Those first couple weeks were so hard. I continued breastfeeding knowing that it takes a while for the allergens to leave my milk, knowing I was causing my daughter pain. She would just scream and pull away and was completely inconsolable. All I could do was rock her and repeatedly say “I’m so sorry baby girl, Momma’s trying to help. I’m so sorry.” I bawled. A lot.

I had so much guilt. So much anguish. I wondered if I should give up breastfeeding. if I should switch to formula. But I knew there was no guarantee that the formula wouldn’t bother her either.

I think one of the hardest parts was that it takes so long for the allergens to leave your body. When you first eliminate something, say dairy, it can take 2 to 3 weeks for it to be out of your body completely. So when you are breast feeding, you also have to add in that time to baby. 4 to 6 weeks to know if your diet is working, to know if you are making a difference or continuing to harm your child.

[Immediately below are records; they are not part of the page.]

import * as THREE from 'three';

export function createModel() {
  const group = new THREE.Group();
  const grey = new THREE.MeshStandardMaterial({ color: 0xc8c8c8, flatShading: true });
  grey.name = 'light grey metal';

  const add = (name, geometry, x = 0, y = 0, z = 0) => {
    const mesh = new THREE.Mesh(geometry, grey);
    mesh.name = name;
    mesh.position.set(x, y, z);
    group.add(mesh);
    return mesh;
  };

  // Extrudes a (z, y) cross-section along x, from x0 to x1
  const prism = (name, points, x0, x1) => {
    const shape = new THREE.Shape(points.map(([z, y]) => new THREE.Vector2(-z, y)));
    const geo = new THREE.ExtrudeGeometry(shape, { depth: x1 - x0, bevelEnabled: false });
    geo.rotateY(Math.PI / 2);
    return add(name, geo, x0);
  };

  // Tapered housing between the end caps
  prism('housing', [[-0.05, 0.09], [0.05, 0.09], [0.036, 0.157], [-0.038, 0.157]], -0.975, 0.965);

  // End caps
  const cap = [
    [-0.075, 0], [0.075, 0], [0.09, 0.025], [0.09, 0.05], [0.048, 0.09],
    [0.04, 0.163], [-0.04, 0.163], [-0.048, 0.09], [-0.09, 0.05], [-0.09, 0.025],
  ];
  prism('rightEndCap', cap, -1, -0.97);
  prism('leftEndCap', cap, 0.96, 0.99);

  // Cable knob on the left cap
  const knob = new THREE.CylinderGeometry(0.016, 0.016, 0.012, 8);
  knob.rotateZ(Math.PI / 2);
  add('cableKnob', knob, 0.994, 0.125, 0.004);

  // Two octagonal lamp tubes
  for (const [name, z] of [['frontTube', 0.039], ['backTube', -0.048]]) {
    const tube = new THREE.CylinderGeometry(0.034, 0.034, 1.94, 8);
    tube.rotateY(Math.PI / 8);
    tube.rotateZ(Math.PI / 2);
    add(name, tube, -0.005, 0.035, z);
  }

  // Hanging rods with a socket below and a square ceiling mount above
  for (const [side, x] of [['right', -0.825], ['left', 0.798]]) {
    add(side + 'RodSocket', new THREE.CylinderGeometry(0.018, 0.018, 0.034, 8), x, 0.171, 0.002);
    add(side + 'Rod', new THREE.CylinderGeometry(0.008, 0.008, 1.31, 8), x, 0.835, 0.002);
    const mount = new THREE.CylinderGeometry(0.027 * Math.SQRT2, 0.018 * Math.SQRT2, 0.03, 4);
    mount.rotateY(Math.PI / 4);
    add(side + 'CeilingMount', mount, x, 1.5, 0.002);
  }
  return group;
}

Suffice to say, I spent weeks bawling, hoping I was doing enough, kicking myself if I made a mistake. When it is just your allergies, who cares if you have a reaction when you knowingly put yourself at risk. That is your choice. My daughter didn’t chose to react. She didn’t chose to eat something just because she really wanted it, knowing she would have a reaction. I was making that choice for her. And because of this, I knew I had to make better decisions. I couldn’t knowingly hurt her.

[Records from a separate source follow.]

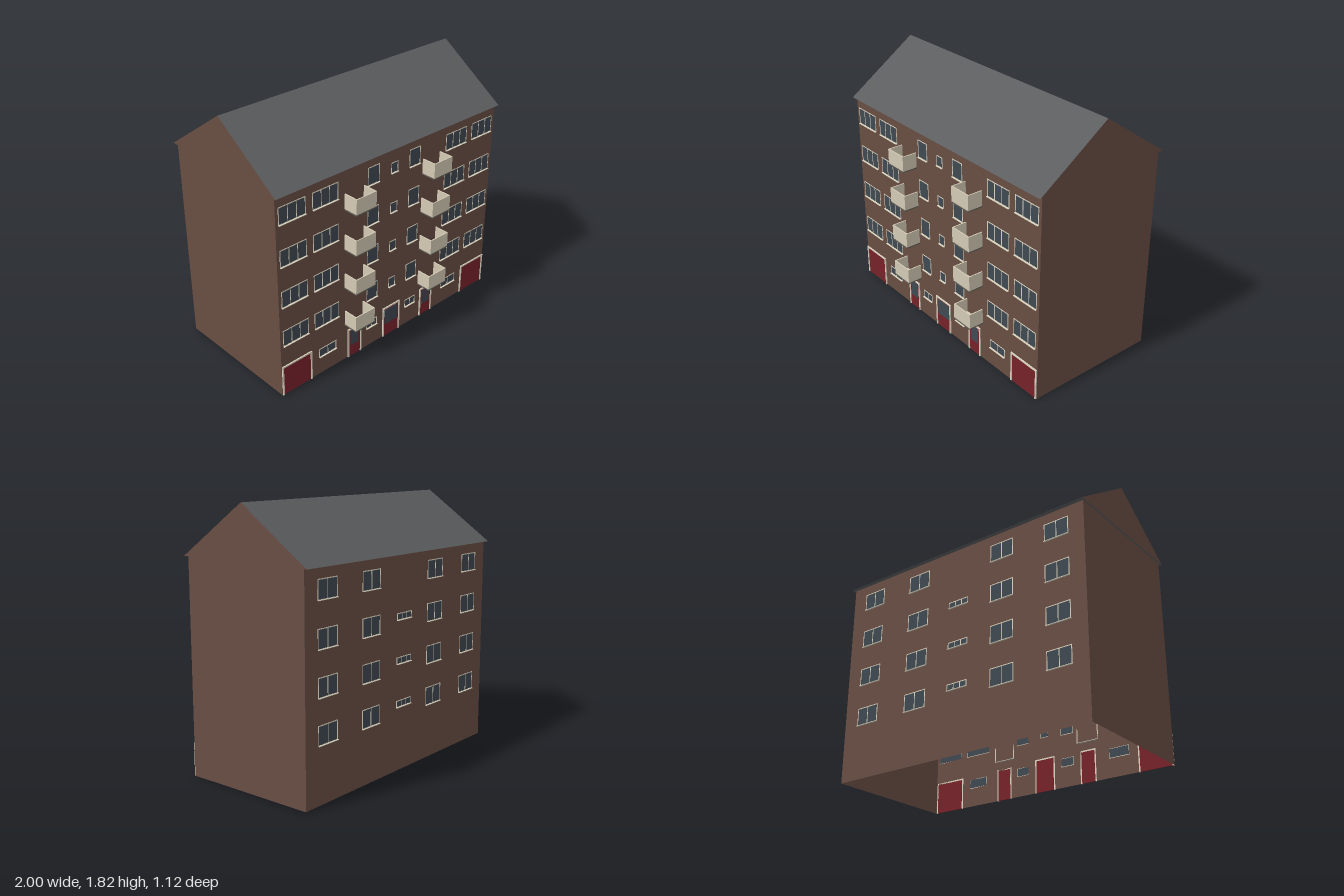
import * as THREE from 'three';

const paint = (color) => new THREE.MeshStandardMaterial({ color });
const FRONT = 0.447, BACK = -0.528, EAVE = 1.462, RIDGE = 1.818;
const STOREYS = [0, 1, 2, 3], STEP = 0.295;

export function createModel() {
  const wall = paint(0x684e43), roofing = paint(0x5b5d5f), glass = paint(0x3f4852);
  const trim = paint(0xdcd4bf), doorRed = paint(0x76222a), concrete = paint(0xd4cbb5), slabGrey = paint(0x605e56);
  wall.side = THREE.DoubleSide;

  // Box given by its min and max corners
  function box(parent, name, mat, x0, x1, y0, y1, z0, z1) {
    const mesh = new THREE.Mesh(new THREE.BoxGeometry(x1 - x0, y1 - y0, z1 - z0), mat);
    mesh.position.set((x0 + x1) / 2, (y0 + y1) / 2, (z0 + z1) / 2);
    mesh.name = name;
    parent.add(mesh);
    return mesh;
  }

  function part(parent, name, x, y) {
    const g = new THREE.Group();
    g.name = name;
    g.position.set(x, y, 0);
    parent.add(g);
    return g;
  }

  // Flat frame with rectangular openings [x0, x1, y0, y1]
  function frame(parent, name, w, h, openings, depth) {
    const rect = (path, x0, x1, y0, y1) =>
      path.moveTo(x0, y0).lineTo(x1, y0).lineTo(x1, y1).lineTo(x0, y1).closePath();
    const shape = rect(new THREE.Shape(), -w / 2, w / 2, 0, h);
    openings.forEach((o) => shape.holes.push(rect(new THREE.Path(), ...o)));
    const mesh = new THREE.Mesh(new THREE.ExtrudeGeometry(shape, { depth, bevelEnabled: false }), trim);
    mesh.name = name;
    parent.add(mesh);
  }

  // Window with equal panes and a projecting sill; x is its centre, y its bottom
  function addWindow(parent, name, x, y, w, h, panes) {
    const g = part(parent, name, x, y), t = 0.006;
    const pw = (w - t * (panes + 1)) / panes;
    const openings = [];
    for (let i = 0; i < panes; i++) {
      const x0 = -w / 2 + t + i * (pw + t);
      openings.push([x0, x0 + pw, t, h - t]);
    }
    frame(g, 'windowFrame', w, h, openings, 0.002);
    box(g, 'windowGlass', glass, -w / 2 + t / 2, w / 2 - t / 2, t / 2, h - t / 2, -0.001, 0.001);
    box(g, 'windowSill', trim, -w / 2, w / 2, -0.001, 0.003, 0, 0.011);
  }

  // Door leaf in a frame that is open at the floor, with an optional glass panel
  function addDoor(parent, name, x, w, h, pane) {
    const g = part(parent, name, x, 0), t = 0.011;
    box(g, 'doorLeaf', doorRed, -w / 2 + t, w / 2 - t, 0, h - t, -0.002, 0.003);
    for (const s of [-1, 1]) {
      const c = s * (w / 2 - t / 2);
      box(g, 'doorJamb', trim, c - t / 2, c + t / 2, 0, h, 0, 0.008);
    }
    box(g, 'doorLintel', trim, -w / 2 + t, w / 2 - t, h - t, h, 0, 0.008);
    if (pane) box(g, 'doorGlass', glass, -pane[0], pane[0], pane[1], pane[2], 0, 0.005);
  }

  // Open-topped balcony: slab and three parapets
  function addBalcony(parent, x, y) {
    const g = part(parent, 'balcony', x, y), w = 0.086, d = 0.109, t = 0.008;
    box(g, 'balconySlab', slabGrey, -w - 0.002, w + 0.002, 0, 0.008, 0, d + 0.003);
    box(g, 'balconyFloor', concrete, -w + t, w - t, 0.008, 0.012, 0, d - t);
    box(g, 'balconyFront', concrete, -w, w, 0.008, 0.115, d - t, d);
    for (const s of [-1, 1]) {
      const c = s * (w - t / 2);
      box(g, 'balconySide', concrete, c - t / 2, c + t / 2, 0.008, 0.115, 0, d - t);
    }
  }

  const model = new THREE.Group();
  model.name = 'apartmentBlock';

  // Hollow walls: drop the top and bottom faces of the box
  const shell = box(model, 'walls', wall, -0.988, 0.988, 0, EAVE, BACK, FRONT).geometry;
  const corners = Array.from(shell.index.array);
  shell.setIndex([...corners.slice(0, 12), ...corners.slice(24)]);
  shell.clearGroups();

  // Gabled roof: brick ends, slate slopes and soffit
  const section = new THREE.Shape([
    new THREE.Vector2(-0.558, EAVE), new THREE.Vector2(0.474, EAVE), new THREE.Vector2(-0.042, RIDGE),
  ]);
  const roof = new THREE.Mesh(
    new THREE.ExtrudeGeometry(section, { depth: 2, bevelEnabled: false }), [wall, roofing]);
  roof.rotation.y = -Math.PI / 2;
  roof.position.x = 1;
  roof.name = 'roof';
  model.add(roof);

  // Front facade
  const front = part(model, 'frontFacade', 0, 0);
  front.position.z = FRONT;
  for (const i of STOREYS) {
    const y = 0.381 + i * STEP;
    addWindow(front, 'stairWindow', 0, y + 0.012, 0.064, 0.077, 1);
    for (const s of [-1, 1]) {
      addWindow(front, 'outerWindow', s * 0.86, y, 0.211, 0.122, 3);
      addWindow(front, 'livingWindow', s * 0.597, y, 0.211, 0.122, 3);
      addWindow(front, 'tallWindow', s * 0.189, y - 0.004, 0.103, 0.13, 1);
      addBalcony(front, s * 0.353, 0.283 + i * STEP);
    }
  }
  addDoor(front, 'mainDoor', 0, 0.165, 0.24, [0.063, 0.1, 0.218]);
  for (const s of [-1, 1]) {
    addDoor(front, 'garageDoor', s * 0.86, 0.25, 0.228);
    addDoor(front, 'sideDoor', s * 0.353, 0.125, 0.23, [0.038, 0.09, 0.21]);
    addWindow(front, 'cellarWindow', s * 0.594, 0.135, 0.153, 0.067, 2);
    addWindow(front, 'smallCellarWindow', s * 0.189, 0.146, 0.103, 0.06, 2);
  }

  // Back facade
  const back = part(model, 'backFacade', 0, 0);
  back.position.z = BACK;
  back.rotation.y = Math.PI;
  for (const i of STOREYS) {
    const y = 0.379 + i * STEP;
    for (const x of [-0.782, -0.356, 0.356, 0.782]) addWindow(back, 'rearWindow', x, y, 0.182, 0.128, 2);
    if (i < 3) addWindow(back, 'landingWindow', 0, 0.439 + i * STEP, 0.163, 0.048, 3);
  }
  return model;
}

After a while we also figured out she was allergic to corn and egg too. I had thought the soy allergy was difficult. I was wrong. Corn is in everything and part of everything.

Now, this is not everyone’s breastfeeding journey. I had it so easy at the beginning, I had an oversupply, a baby that nursed every 4 hours from the time she was born, sleeping through night from 1 month on, a dream baby. And then that changed. She started recognizing that she hurt after eating, so for several weeks she started refusing to nurse, screaming at me, crying, There were tears everywhere. I seriously questioned if I was a good mom. I must have been a monster, I was hurting my child, forcing her to nurse, making her hurt. It was pure torture.

After we got a new normal, knew what we could eat in the house, what was safe, what wasn’t, then shopping became one of my dreaded tasks. I used to love grocery shopping, what changed? I would read everything I put into the shopping cart, or really, read everything and then put it back on the shelf. There was so little I could eat. I felt like I was eating the same things, couldn’t eat out, I seriously for a time hated food. Then we got a handle on that and now I just deal with the cravings. Cravings for things I can’t eat. Popcorn, icing, the ease of ordering take out.

So, would I do it all over again? One thousand times yes. We are at 9 months going strong and I don’t know when we will stop. I love breastfeeding again. I love knowing that everything I am putting into my body is for my daughter, to keep her safe and healthy. I cherish our times together and dread being finished. Do I look forwards to the day I can have popcorn again, YES! But I can live without it, and if any of our future kids have similar problems I will go through it again, gladly, for them.

Breastfeeding isn’t easy, it isn’t simple, there is so much involved, so much commitment. But it is one of the most rewarding things that you can do.

For those that can’t breastfeed and wished they could, I completely understand. I grieved when I thought I might have to give it up. It is so important to do what is necessary for your child. For us, there wasn’t a formula that would have even worked for V, so I am happy that I was able to make the changes necessary to keep her safe and fed and healthy.

I hope that I have perhaps educated you a little, helped some moms not feel alone in such a difficult trying journey. This isn’t a breastfeeding topic that is commonly shared or known about, but it is becoming more a more prevalent. Let’s talk about our journeys. Let’s share about our parenting struggles. No judgement, no condemnation or accusations. Let’s just support each other, knowing we are all doing our best for our children.

Anyone else had a similar journey? Please share, I’d love to hear from you.